The Chelsea Flower Shower is an iconic London event. In planning the trip to London we had timed it so that we could include the show in our schedule. To ensure tickets they had been booked before last Christmas. The Watts had arrived from Australia as planned and we set off together for the great event, having moved lodgings to Belgravia Hotel a couple of kilometres away from Nell Gwynn House.
On the way we stopped for breakfast at Partridges, grocers to the Queen (she probably has a few grocers). It had also been decided to get some fresh bread, cheese and ham to take along for lunch. It was an impressive grocer, more like a big deli with plenty of fresh meats, cheeses, breads, biscuits etc. Various Royal souvenirs, BUT NO ARCHIE MUGS! Nice breakfast and location along the street that led to the show. Many of the shops decked out with floral exhibits in doorways and windows. One of the terrace houses along the way had a shark in its front ‘yard’. Thinking back this was probably a warning to passers-by of the ‘sharks’ at the flower show. Food and beverage prices were elevated to say the least, of which we had forewarning.
Despite opening the gates at 8am there were still streams of people queuing when we arrived around 10am, thinned out a little as we moved past the first displays. It is hard to describe the seemingly never ending and impressive mini gardens, flower arrangements and marketing stands of all the hangers on in the gardening industry. Dwarfs the annual Floriade in Canberra.
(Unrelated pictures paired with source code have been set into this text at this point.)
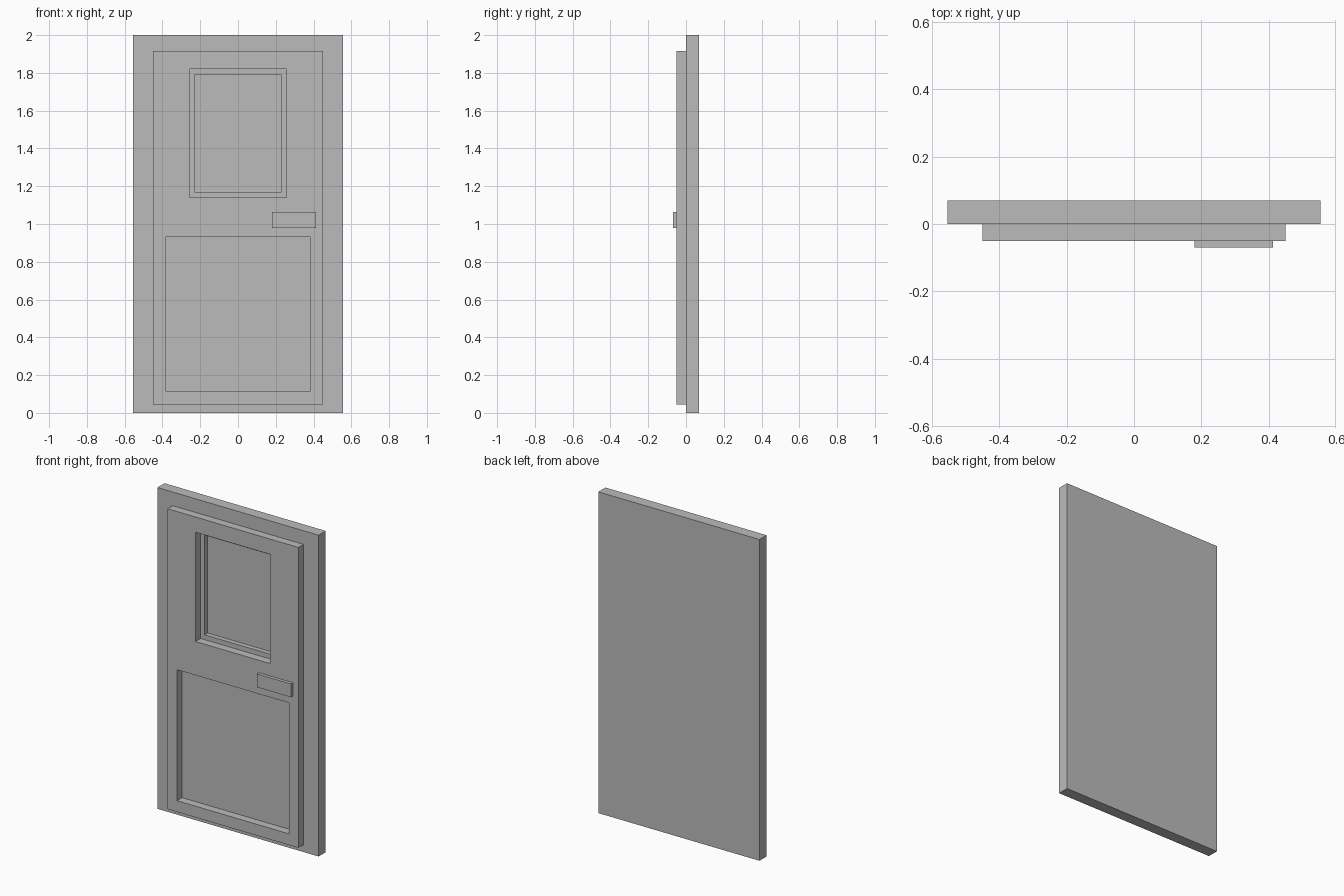
import bpy
from mathutils import Vector

cube = bpy.data.objects.get("Cube")
if cube:
    bpy.data.objects.remove(cube, do_unlink=True)

# Single painted finish
grey = bpy.data.materials.new("plain_grey")
grey.use_nodes = True
colour = (0.5, 0.5, 0.5, 1.0)
grey.diffuse_color = colour
grey.node_tree.nodes["Principled BSDF"].inputs["Base Color"].default_value = colour


def box(name, low, high):
    """Box between two opposite corners."""
    low, high = Vector(low), Vector(high)
    bpy.ops.mesh.primitive_cube_add(size=1)
    obj = bpy.context.object
    obj.name = name
    size, middle = high - low, (low + high) / 2
    for v in obj.data.vertices:
        v.co = v.co * size + middle
    obj.data.materials.append(grey)
    return obj


def cut(target, low, high):
    """Cut a rectangular opening out of a part."""
    cutter = box("cutter", low, high)
    cutter.hide_render = True
    mod = target.modifiers.new("opening", 'BOOLEAN')
    mod.operation = 'DIFFERENCE'
    mod.solver = 'EXACT'
    mod.object = cutter
    bpy.ops.object.select_all(action='DESELECT')
    bpy.context.view_layer.objects.active = target
    target.select_set(True)
    bpy.ops.object.modifier_apply(modifier=mod.name)
    bpy.data.objects.remove(cutter, do_unlink=True)


# Backing slab with the shallow window pocket
frame = box("door_frame", (-0.555, 0, 0), (0.555, 0.07, 2))
cut(frame, (-0.23, -0.1, 1.17), (0.23, 0.03, 1.79))

# Raised door leaf with window and lower panel openings
leaf = box("door_leaf", (-0.45, -0.05, 0.045), (0.45, 0, 1.915))
cut(leaf, (-0.257, -0.1, 1.14), (0.257, 0.1, 1.82))
cut(leaf, (-0.385, -0.1, 0.115), (0.385, 0.1, 0.93))

# Handle plate
box("handle", (0.18, -0.07, 0.98), (0.413, -0.05, 1.063))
The only exhibit having a queue was that of Princess Catherine (Kate as she goes by), it was called ‘Back to Nature’. It was a 40 minute wait in the queue we were told. Too long. We went back a couple of hours later and it was longer. The installation had been well publicised in the papers and TV. Promoting kids getting back outside into the fields, tree houses etc. Prince Phillip wasn’t around but one could imagine him getting in the act, being ‘confused’ and making an aside or two about the name ‘Back to Nature”!
The Show is held in the grounds of the Royal Hospital Chelsea. As I have since discovered it is not a ‘hospital’ in today’s sense of the word. Rather it is a retirement and nursing home for veterans of the British Army and is run as an independent charity. It was founded in 1682 and parts of the buildings date to 1609. Residents are called ‘pensioners’. 2019 is the 75th anniversary of the D-Day landings in Normandy and on the day of our visit a special ceremony was held to mark the occasion and open a commemorative installation at the Show. There were a number of D-Day veterans on hand, well into their 90s and some quite fit and talkative about those days. It is planned to move the installation to the Normandy beaches in France later in the year.
Over our lunch of ham and cheese we enjoyed a glass of gin spritzer. We each had a different flavour; rhubarb, strawberry, elderberry and honey. Also met the owner who championed the merits of his gins over all others. His were made from real fruits and his own honey, not essences like the other competitors! And later in the day a refreshing glass of the Shows traditional Pimms and lemonade as we rested our feet before heading off back to the hotel.
An eye opening day to the world of flowers and design.
We now head to Stratford-Upon-Avon for some Shakespeare.